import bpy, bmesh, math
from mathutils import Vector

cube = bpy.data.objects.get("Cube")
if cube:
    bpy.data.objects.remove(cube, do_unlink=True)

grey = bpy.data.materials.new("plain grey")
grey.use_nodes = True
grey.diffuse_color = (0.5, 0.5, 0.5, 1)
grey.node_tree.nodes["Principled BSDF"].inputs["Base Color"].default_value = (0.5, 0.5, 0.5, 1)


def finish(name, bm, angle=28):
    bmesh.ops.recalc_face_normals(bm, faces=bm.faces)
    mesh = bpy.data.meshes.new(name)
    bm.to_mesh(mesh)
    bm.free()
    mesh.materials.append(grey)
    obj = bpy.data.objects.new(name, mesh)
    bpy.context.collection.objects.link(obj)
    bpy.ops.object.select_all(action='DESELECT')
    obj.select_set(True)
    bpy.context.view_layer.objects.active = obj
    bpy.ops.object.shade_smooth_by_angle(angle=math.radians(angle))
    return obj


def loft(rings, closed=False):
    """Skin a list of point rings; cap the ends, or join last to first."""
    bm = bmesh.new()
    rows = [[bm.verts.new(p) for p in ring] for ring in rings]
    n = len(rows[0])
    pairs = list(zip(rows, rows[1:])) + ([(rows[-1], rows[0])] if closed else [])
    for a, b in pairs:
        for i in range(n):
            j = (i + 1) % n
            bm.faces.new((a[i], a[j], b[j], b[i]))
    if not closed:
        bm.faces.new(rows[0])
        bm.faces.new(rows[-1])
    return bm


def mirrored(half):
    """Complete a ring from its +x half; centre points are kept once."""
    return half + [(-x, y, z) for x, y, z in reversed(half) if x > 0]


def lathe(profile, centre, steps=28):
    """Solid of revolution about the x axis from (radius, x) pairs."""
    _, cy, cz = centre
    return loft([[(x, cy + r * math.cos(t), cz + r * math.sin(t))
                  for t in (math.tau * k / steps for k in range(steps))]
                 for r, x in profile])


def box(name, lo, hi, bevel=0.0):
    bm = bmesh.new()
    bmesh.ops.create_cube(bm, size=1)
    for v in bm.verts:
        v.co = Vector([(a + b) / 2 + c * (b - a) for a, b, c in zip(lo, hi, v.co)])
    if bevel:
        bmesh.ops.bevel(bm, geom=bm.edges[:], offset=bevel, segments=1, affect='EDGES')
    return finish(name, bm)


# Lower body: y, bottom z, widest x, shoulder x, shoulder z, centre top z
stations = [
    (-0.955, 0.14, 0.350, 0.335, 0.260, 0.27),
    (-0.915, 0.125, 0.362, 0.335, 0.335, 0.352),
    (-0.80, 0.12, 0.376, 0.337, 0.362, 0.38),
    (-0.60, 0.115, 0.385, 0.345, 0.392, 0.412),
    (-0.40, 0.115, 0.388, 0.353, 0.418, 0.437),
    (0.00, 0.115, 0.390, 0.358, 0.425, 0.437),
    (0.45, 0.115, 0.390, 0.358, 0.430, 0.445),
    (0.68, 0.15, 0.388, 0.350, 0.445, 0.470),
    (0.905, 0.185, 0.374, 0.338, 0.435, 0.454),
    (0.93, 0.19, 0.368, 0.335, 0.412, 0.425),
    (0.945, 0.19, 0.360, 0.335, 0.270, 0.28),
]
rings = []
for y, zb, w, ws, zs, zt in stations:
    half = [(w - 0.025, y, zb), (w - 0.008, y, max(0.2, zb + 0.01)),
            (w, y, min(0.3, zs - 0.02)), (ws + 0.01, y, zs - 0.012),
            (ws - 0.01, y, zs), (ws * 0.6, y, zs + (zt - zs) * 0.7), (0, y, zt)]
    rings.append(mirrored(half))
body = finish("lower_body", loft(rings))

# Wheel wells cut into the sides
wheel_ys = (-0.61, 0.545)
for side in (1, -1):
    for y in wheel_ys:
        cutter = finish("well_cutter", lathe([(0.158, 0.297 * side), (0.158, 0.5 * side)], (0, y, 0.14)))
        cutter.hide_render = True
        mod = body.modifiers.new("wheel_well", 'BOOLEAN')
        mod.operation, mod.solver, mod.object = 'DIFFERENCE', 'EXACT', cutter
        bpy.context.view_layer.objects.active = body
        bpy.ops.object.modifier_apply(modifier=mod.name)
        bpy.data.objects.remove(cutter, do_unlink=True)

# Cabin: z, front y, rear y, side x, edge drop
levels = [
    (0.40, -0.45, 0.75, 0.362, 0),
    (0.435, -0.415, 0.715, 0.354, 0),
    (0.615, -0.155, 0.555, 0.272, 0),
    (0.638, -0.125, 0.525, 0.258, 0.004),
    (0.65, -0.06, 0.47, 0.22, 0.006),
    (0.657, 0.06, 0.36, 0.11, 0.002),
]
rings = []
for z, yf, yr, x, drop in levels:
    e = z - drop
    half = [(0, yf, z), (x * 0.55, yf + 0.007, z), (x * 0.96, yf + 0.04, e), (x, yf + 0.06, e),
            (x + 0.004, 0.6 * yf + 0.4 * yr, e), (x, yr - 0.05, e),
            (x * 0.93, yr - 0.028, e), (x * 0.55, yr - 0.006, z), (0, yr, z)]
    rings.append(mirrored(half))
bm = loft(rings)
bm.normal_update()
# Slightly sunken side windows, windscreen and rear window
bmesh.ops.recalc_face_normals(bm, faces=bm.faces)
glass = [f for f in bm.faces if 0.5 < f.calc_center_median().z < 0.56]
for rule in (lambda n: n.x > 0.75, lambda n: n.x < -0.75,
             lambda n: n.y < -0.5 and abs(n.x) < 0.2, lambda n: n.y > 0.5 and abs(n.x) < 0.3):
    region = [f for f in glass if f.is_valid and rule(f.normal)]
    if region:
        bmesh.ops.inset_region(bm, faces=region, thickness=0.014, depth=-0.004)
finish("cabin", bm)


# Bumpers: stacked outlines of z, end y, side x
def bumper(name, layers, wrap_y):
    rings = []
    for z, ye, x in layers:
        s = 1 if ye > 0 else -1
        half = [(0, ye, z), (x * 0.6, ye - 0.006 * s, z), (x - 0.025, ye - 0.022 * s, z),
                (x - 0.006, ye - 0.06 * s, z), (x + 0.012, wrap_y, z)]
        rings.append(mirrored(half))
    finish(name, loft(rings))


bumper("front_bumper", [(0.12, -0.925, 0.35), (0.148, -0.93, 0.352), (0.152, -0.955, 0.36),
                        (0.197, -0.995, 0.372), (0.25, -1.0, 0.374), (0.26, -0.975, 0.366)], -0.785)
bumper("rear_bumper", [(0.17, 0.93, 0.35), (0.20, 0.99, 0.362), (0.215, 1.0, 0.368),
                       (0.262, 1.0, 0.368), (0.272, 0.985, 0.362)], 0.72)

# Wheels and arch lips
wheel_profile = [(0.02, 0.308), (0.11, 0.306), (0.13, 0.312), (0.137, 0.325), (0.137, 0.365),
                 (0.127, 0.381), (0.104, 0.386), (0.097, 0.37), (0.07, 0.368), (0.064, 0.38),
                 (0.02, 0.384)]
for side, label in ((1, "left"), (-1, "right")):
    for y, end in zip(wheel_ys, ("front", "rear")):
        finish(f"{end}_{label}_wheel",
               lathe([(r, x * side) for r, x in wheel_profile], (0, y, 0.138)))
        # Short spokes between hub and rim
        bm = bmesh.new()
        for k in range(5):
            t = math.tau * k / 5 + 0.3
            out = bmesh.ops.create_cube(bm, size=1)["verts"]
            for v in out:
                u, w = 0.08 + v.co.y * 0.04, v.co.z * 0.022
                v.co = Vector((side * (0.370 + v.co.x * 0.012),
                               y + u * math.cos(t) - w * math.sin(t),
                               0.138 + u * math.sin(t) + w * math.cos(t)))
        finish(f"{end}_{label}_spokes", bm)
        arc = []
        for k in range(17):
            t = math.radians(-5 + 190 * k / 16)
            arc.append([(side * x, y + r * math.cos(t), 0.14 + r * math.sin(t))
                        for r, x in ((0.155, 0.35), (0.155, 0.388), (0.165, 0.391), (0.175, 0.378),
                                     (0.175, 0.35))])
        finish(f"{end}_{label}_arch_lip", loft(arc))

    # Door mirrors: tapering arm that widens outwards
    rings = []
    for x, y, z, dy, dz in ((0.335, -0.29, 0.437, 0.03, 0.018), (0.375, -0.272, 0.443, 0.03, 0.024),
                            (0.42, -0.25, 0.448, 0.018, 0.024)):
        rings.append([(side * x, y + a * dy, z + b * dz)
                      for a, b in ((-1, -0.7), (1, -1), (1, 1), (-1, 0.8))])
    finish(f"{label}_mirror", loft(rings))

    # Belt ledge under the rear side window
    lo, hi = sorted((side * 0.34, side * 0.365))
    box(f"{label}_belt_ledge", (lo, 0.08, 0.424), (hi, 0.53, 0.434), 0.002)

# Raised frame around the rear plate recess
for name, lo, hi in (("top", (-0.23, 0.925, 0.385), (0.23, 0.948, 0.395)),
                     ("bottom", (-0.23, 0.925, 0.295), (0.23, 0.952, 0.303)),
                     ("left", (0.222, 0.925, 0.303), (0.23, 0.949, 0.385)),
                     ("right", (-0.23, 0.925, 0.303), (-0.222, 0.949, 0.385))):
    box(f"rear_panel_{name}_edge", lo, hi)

---

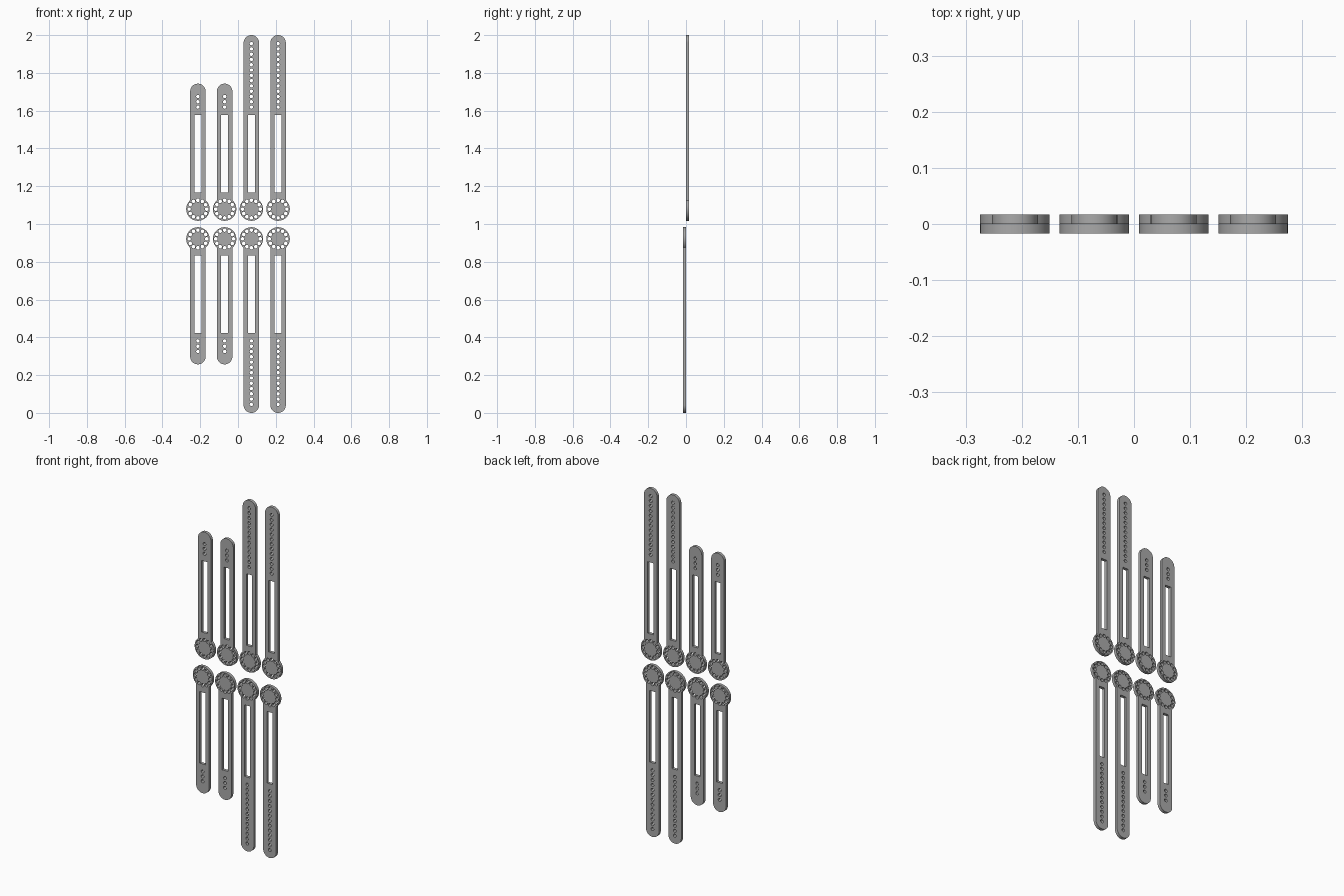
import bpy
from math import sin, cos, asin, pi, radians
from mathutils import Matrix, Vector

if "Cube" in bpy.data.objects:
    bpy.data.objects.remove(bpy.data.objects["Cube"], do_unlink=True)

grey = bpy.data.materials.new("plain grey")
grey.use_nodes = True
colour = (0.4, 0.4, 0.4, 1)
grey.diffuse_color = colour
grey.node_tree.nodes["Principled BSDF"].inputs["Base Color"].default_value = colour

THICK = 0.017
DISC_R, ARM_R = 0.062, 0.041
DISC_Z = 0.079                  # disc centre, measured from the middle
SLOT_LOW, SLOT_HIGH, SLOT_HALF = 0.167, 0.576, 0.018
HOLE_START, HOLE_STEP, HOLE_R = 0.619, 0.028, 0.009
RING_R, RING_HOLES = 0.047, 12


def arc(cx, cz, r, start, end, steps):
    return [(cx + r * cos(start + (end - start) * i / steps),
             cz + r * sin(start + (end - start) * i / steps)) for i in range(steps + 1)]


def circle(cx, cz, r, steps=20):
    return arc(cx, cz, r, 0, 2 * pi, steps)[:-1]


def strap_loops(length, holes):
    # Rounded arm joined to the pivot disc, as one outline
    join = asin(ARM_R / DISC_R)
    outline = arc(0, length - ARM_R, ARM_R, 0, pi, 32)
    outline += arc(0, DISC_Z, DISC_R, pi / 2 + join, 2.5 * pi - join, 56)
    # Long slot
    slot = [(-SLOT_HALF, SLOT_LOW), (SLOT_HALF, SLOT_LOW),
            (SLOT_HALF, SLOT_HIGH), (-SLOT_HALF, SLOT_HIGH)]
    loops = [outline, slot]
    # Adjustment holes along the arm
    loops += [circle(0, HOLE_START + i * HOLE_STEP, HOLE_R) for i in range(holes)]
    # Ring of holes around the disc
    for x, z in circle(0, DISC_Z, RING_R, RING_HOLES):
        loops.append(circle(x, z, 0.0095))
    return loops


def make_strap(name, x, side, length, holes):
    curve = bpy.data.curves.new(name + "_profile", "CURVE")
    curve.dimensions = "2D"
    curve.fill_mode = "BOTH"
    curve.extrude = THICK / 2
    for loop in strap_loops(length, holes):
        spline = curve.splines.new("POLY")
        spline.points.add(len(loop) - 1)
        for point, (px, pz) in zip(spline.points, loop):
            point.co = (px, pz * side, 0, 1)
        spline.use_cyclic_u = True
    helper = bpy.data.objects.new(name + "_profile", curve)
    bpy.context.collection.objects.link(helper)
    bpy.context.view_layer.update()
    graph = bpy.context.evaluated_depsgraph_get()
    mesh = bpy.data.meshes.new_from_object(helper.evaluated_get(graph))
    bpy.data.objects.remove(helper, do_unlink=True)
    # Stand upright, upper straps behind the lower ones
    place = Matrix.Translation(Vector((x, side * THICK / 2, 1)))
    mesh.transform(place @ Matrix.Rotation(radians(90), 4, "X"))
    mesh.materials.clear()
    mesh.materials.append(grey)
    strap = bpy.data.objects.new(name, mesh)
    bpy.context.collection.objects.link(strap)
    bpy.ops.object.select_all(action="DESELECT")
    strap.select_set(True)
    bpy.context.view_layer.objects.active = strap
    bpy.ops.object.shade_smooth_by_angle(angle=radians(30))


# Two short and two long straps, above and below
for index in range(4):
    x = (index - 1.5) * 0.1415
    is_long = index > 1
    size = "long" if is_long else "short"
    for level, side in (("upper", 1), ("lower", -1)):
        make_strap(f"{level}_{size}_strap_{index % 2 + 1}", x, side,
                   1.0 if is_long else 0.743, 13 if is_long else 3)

Problem description:
Write only the number of lines in the data above that include "return".

Written solution:
8